[3] E Burdet, R Osu, D Franklin, T Milner and M Kawato (2001), The central nervous system stabilizes unstable dynamics by learning optimal impedance. Nature 414(6862): 446-9.

[4] C Yang, G Ganesh, S Haddadin, S Parusel, A Albu-Schaeffer and E Burdet (2011), Human-like adaptation of force and impedance in stable and unstable interactions. IEEE Transactions on Robotics 21(5): 918-30.

[5] Y Li, G Ganesh, N Jarrassé, S Haddadin, A Albu-Schaeffer and E Burdet (2018), Force, impedance, and trajectory learning for contact tooling and haptic identification. IEEE Transactions on Robotics 34(5): 1170-82.

[6] G Ganesh, A Takagi, R Osu, T Yoshioka, M Kawato and E Burdet (2014), Two is better than one: Physical interactions improve motor performance in humans. Scientific Reports 4: 3824.

[7] A Takagi, G Ganesh, T Yoshioka, M Kawato and E Burdet (2017), Physically interacting individuals estimate the partner’s goal to enhance their movements. Nature Human Behaviour 1: 54.

[8] A Takagi, F Usai, G Ganesh, V Sanguineti and E Burdet (2018), Haptic communication between humans is tuned by the hard or soft mechanics of interaction.
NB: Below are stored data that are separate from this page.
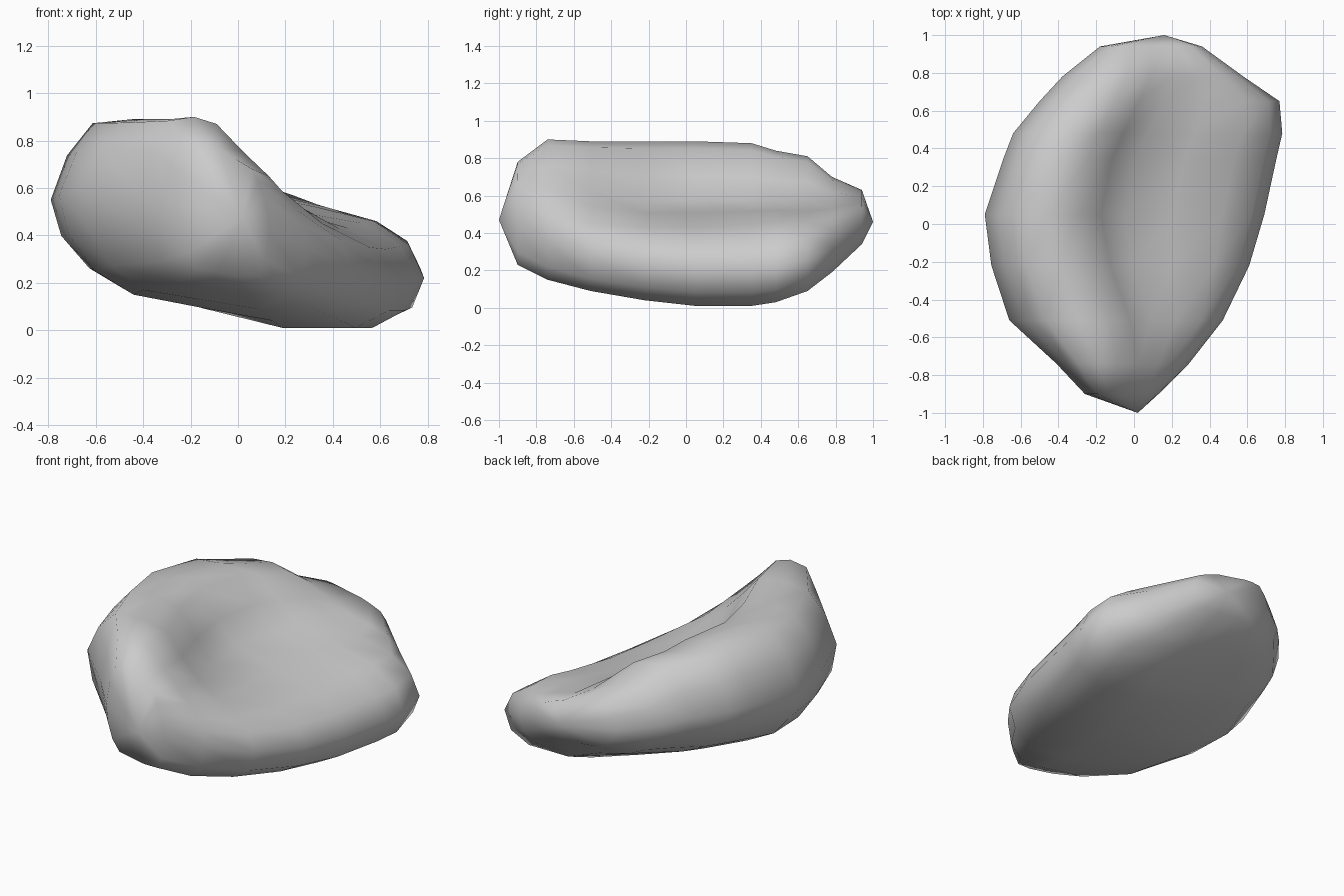
import bpy, bmesh

# stations along y: y, left x, crest x, valley x, right x,
#   left z, crest z, valley z, plate z, right z, bottom-left z, bottom-right z
STATIONS = [
    (-0.90, -0.26, -0.08, 0.06, 0.13, 0.53, 0.78, 0.68, 0.56, 0.42, 0.26, 0.23),
    (-0.74, -0.41, -0.09, 0.13, 0.29, 0.57, 0.90, 0.65, 0.51, 0.35, 0.20, 0.15),
    (-0.51, -0.66, -0.13, 0.09, 0.47, 0.60, 0.89, 0.62, 0.45, 0.28, 0.17, 0.09),
    (-0.22, -0.755, -0.24, -0.01, 0.61, 0.57, 0.89, 0.57, 0.43, 0.24, 0.15, 0.04),
    (0.05, -0.79, -0.30, -0.05, 0.69, 0.55, 0.89, 0.57, 0.43, 0.22, 0.17, 0.01),
    (0.35, -0.69, -0.24, 0.01, 0.755, 0.56, 0.88, 0.57, 0.45, 0.22, 0.21, 0.01),
    (0.48, -0.64, -0.19, 0.08, 0.785, 0.56, 0.84, 0.57, 0.46, 0.22, 0.23, 0.03),
    (0.65, -0.50, -0.10, 0.15, 0.77, 0.55, 0.81, 0.57, 0.46, 0.26, 0.26, 0.09),
    (0.78, -0.38, -0.04, 0.21, 0.58, 0.52, 0.70, 0.56, 0.49, 0.32, 0.29, 0.19),
    (0.94, -0.18, -0.01, 0.17, 0.36, 0.50, 0.63, 0.59, 0.54, 0.43, 0.37, 0.34),
]


def mix(a, b, t):
    return a + (b - a) * t


def section(s):
    """Closed outline across the stone: raised lump, hollow, low plate, underside."""
    y, xl, xc, xv, xr, zl, zc, zv, zp, zr, bl, br = s
    pts = [
        (xl, zl),
        (mix(xl, xc, .14), mix(zl, zc, .55)),
        (mix(xl, xc, .36), mix(zl, zc, .95)),
        (mix(xl, xc, .7), zc),
        (xc, mix(zc, zv, .12)),
        (mix(xc, xv, .5), mix(zc, zv, .58)),
        (xv, zv),
        (mix(xv, xr, .35), mix(zv, zp, .45)),
        (mix(xv, xr, .7), zp),
        (mix(xv, xr, .91), mix(zr, zp, .58)),
        (xr, zr),
        (mix(xl, xr, .965), mix(zr, br, .65)),
        (mix(xl, xr, .87), br),
        (mix(xl, xr, .66), br),
        (mix(xl, xr, .44), mix(br, bl, .5)),
        (mix(xl, xr, .23), bl),
        (mix(xl, xr, .11), mix(bl, zl, .24)),
        (mix(xl, xr, .03), mix(bl, zl, .6)),
    ]
    return [(x, y, z) for x, z in pts]


# stone body lofted through the sections, closed to a tip at each end
bm = bmesh.new()
rings = [[bm.verts.new(p) for p in section(s)] for s in STATIONS]
n = len(rings[0])
for a, b in zip(rings, rings[1:]):
    for i in range(n):
        j = (i + 1) % n
        bm.faces.new((a[i], a[j], b[j], b[i]))
for ring, tip in ((rings[0], (0.02, -1.0, 0.47)), (rings[-1], (0.16, 1.0, 0.46))):
    t = bm.verts.new(tip)
    for i in range(n):
        bm.faces.new((ring[i], ring[(i + 1) % n], t))
bmesh.ops.recalc_face_normals(bm, faces=bm.faces)
for f in bm.faces:
    f.smooth = True
mesh = bpy.data.meshes.new("stone_body")
bm.to_mesh(mesh)
bm.free()
stone = bpy.data.objects.new("stone_body", mesh)
bpy.context.collection.objects.link(stone)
PLOS Computational Biology 14(3): e1005971.

[9] A Takagi, M Hirashima, D Nozaki and E Burdet (2019), Individuals physically interacting in a group rapidly coordinate their movement by estimating the collective goal. eLife 12(8): e41328.

[10] A Takagi, Y Li and E Burdet (2020), Flexible assimilation of human's target for versatile human-robot physical interaction. IEEE Transactions on Haptics doi: 10.1109/TOH.2020.3039725.

[11] N Jarrassé, T Charalambous and E Burdet (2012), A framework to describe, analyze and generate interactive motor behaviors. PLoS ONE 7: e49945.

[12] Y Li, G Carboni, F Gonzalez, D Campolo and E Burdet (2019), Differential game theory for versatile physical human-robot interaction. Nature Machine Intelligence 1: 36-43.